What you need to do ▸
Your task is to return all of the records exactly, minus any images.

** Material for this exercise follows **

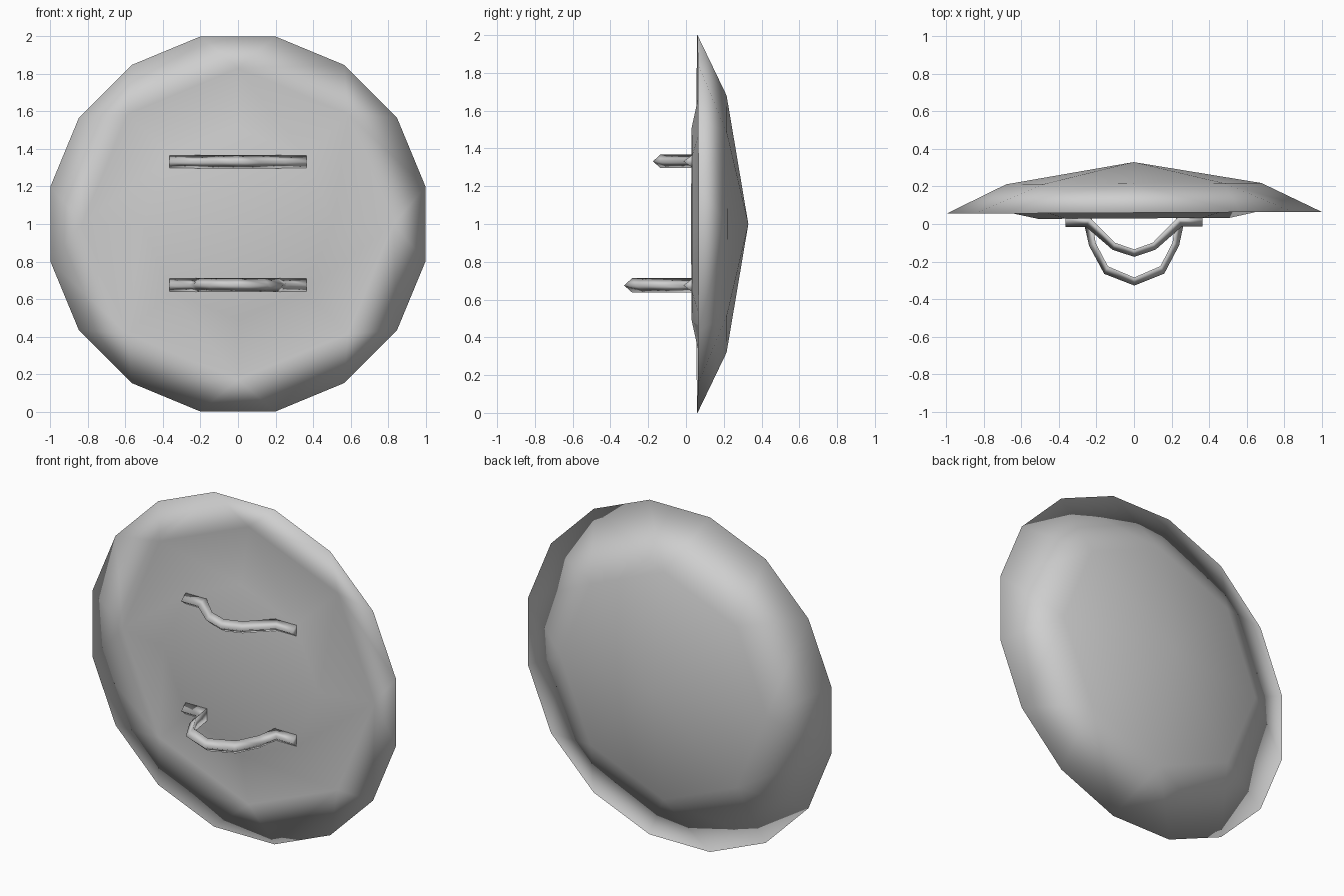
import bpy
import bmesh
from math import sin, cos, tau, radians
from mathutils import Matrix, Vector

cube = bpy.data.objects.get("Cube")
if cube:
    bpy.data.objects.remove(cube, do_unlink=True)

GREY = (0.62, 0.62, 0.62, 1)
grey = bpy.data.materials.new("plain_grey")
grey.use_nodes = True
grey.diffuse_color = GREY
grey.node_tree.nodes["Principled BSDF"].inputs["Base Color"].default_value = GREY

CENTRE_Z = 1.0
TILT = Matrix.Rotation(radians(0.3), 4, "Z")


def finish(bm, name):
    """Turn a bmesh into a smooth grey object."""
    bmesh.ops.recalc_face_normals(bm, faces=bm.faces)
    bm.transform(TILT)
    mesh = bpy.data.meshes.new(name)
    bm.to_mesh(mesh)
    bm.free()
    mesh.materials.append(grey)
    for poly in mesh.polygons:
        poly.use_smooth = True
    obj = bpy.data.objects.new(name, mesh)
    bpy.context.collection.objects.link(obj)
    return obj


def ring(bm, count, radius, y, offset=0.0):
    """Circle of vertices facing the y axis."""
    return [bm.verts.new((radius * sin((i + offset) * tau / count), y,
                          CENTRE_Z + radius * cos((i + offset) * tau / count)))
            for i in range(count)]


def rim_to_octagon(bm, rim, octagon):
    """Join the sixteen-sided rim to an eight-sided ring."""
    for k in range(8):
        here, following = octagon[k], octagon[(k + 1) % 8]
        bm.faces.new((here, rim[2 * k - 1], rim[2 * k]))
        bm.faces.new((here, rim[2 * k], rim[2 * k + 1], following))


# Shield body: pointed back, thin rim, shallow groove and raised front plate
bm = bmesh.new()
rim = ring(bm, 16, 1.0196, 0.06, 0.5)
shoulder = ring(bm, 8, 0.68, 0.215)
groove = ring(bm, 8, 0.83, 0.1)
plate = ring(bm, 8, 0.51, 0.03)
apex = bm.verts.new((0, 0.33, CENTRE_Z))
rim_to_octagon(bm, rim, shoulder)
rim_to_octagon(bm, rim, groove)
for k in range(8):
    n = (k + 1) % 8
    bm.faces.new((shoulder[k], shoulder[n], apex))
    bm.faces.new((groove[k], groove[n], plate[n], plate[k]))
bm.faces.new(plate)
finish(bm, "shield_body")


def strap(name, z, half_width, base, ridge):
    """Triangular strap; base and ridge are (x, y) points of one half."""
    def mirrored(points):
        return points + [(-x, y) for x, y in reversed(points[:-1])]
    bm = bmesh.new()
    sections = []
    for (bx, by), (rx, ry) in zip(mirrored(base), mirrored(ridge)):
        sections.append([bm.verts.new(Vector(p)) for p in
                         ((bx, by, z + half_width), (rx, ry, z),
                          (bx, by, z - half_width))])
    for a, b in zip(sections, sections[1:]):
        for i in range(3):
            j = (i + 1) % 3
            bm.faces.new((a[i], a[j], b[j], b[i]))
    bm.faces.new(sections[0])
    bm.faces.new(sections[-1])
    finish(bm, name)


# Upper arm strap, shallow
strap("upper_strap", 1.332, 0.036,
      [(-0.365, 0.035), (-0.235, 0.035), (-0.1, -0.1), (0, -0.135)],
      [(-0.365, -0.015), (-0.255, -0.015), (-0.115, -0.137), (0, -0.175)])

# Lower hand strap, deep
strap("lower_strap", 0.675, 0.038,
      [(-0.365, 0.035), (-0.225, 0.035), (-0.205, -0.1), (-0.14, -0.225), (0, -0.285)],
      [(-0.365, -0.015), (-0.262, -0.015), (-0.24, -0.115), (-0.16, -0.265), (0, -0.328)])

** End of Material for this exercise **

Reply to the exercise ▸
import bpy
import bmesh
from math import sin, cos, tau, radians
from mathutils import Matrix, Vector

cube = bpy.data.objects.get("Cube")
if cube:
    bpy.data.objects.remove(cube, do_unlink=True)

GREY = (0.62, 0.62, 0.62, 1)
grey = bpy.data.materials.new("plain_grey")
grey.use_nodes = True
grey.diffuse_color = GREY
grey.node_tree.nodes["Principled BSDF"].inputs["Base Color"].default_value = GREY

CENTRE_Z = 1.0
TILT = Matrix.Rotation(radians(0.3), 4, "Z")


def finish(bm, name):
    """Turn a bmesh into a smooth grey object."""
    bmesh.ops.recalc_face_normals(bm, faces=bm.faces)
    bm.transform(TILT)
    mesh = bpy.data.meshes.new(name)
    bm.to_mesh(mesh)
    bm.free()
    mesh.materials.append(grey)
    for poly in mesh.polygons:
        poly.use_smooth = True
    obj = bpy.data.objects.new(name, mesh)
    bpy.context.collection.objects.link(obj)
    return obj


def ring(bm, count, radius, y, offset=0.0):
    """Circle of vertices facing the y axis."""
    return [bm.verts.new((radius * sin((i + offset) * tau / count), y,
                          CENTRE_Z + radius * cos((i + offset) * tau / count)))
            for i in range(count)]


def rim_to_octagon(bm, rim, octagon):
    """Join the sixteen-sided rim to an eight-sided ring."""
    for k in range(8):
        here, following = octagon[k], octagon[(k + 1) % 8]
        bm.faces.new((here, rim[2 * k - 1], rim[2 * k]))
        bm.faces.new((here, rim[2 * k], rim[2 * k + 1], following))


# Shield body: pointed back, thin rim, shallow groove and raised front plate
bm = bmesh.new()
rim = ring(bm, 16, 1.0196, 0.06, 0.5)
shoulder = ring(bm, 8, 0.68, 0.215)
groove = ring(bm, 8, 0.83, 0.1)
plate = ring(bm, 8, 0.51, 0.03)
apex = bm.verts.new((0, 0.33, CENTRE_Z))
rim_to_octagon(bm, rim, shoulder)
rim_to_octagon(bm, rim, groove)
for k in range(8):
    n = (k + 1) % 8
    bm.faces.new((shoulder[k], shoulder[n], apex))
    bm.faces.new((groove[k], groove[n], plate[n], plate[k]))
bm.faces.new(plate)
finish(bm, "shield_body")


def strap(name, z, half_width, base, ridge):
    """Triangular strap; base and ridge are (x, y) points of one half."""
    def mirrored(points):
        return points + [(-x, y) for x, y in reversed(points[:-1])]
    bm = bmesh.new()
    sections = []
    for (bx, by), (rx, ry) in zip(mirrored(base), mirrored(ridge)):
        sections.append([bm.verts.new(Vector(p)) for p in
                         ((bx, by, z + half_width), (rx, ry, z),
                          (bx, by, z - half_width))])
    for a, b in zip(sections, sections[1:]):
        for i in range(3):
            j = (i + 1) % 3
            bm.faces.new((a[i], a[j], b[j], b[i]))
    bm.faces.new(sections[0])
    bm.faces.new(sections[-1])
    finish(bm, name)


# Upper arm strap, shallow
strap("upper_strap", 1.332, 0.036,
      [(-0.365, 0.035), (-0.235, 0.035), (-0.1, -0.1), (0, -0.135)],
      [(-0.365, -0.015), (-0.255, -0.015), (-0.115, -0.137), (0, -0.175)])

# Lower hand strap, deep
strap("lower_strap", 0.675, 0.038,
      [(-0.365, 0.035), (-0.225, 0.035), (-0.205, -0.1), (-0.14, -0.225), (0, -0.285)],
      [(-0.365, -0.015), (-0.262, -0.015), (-0.24, -0.115), (-0.16, -0.265), (0, -0.328)])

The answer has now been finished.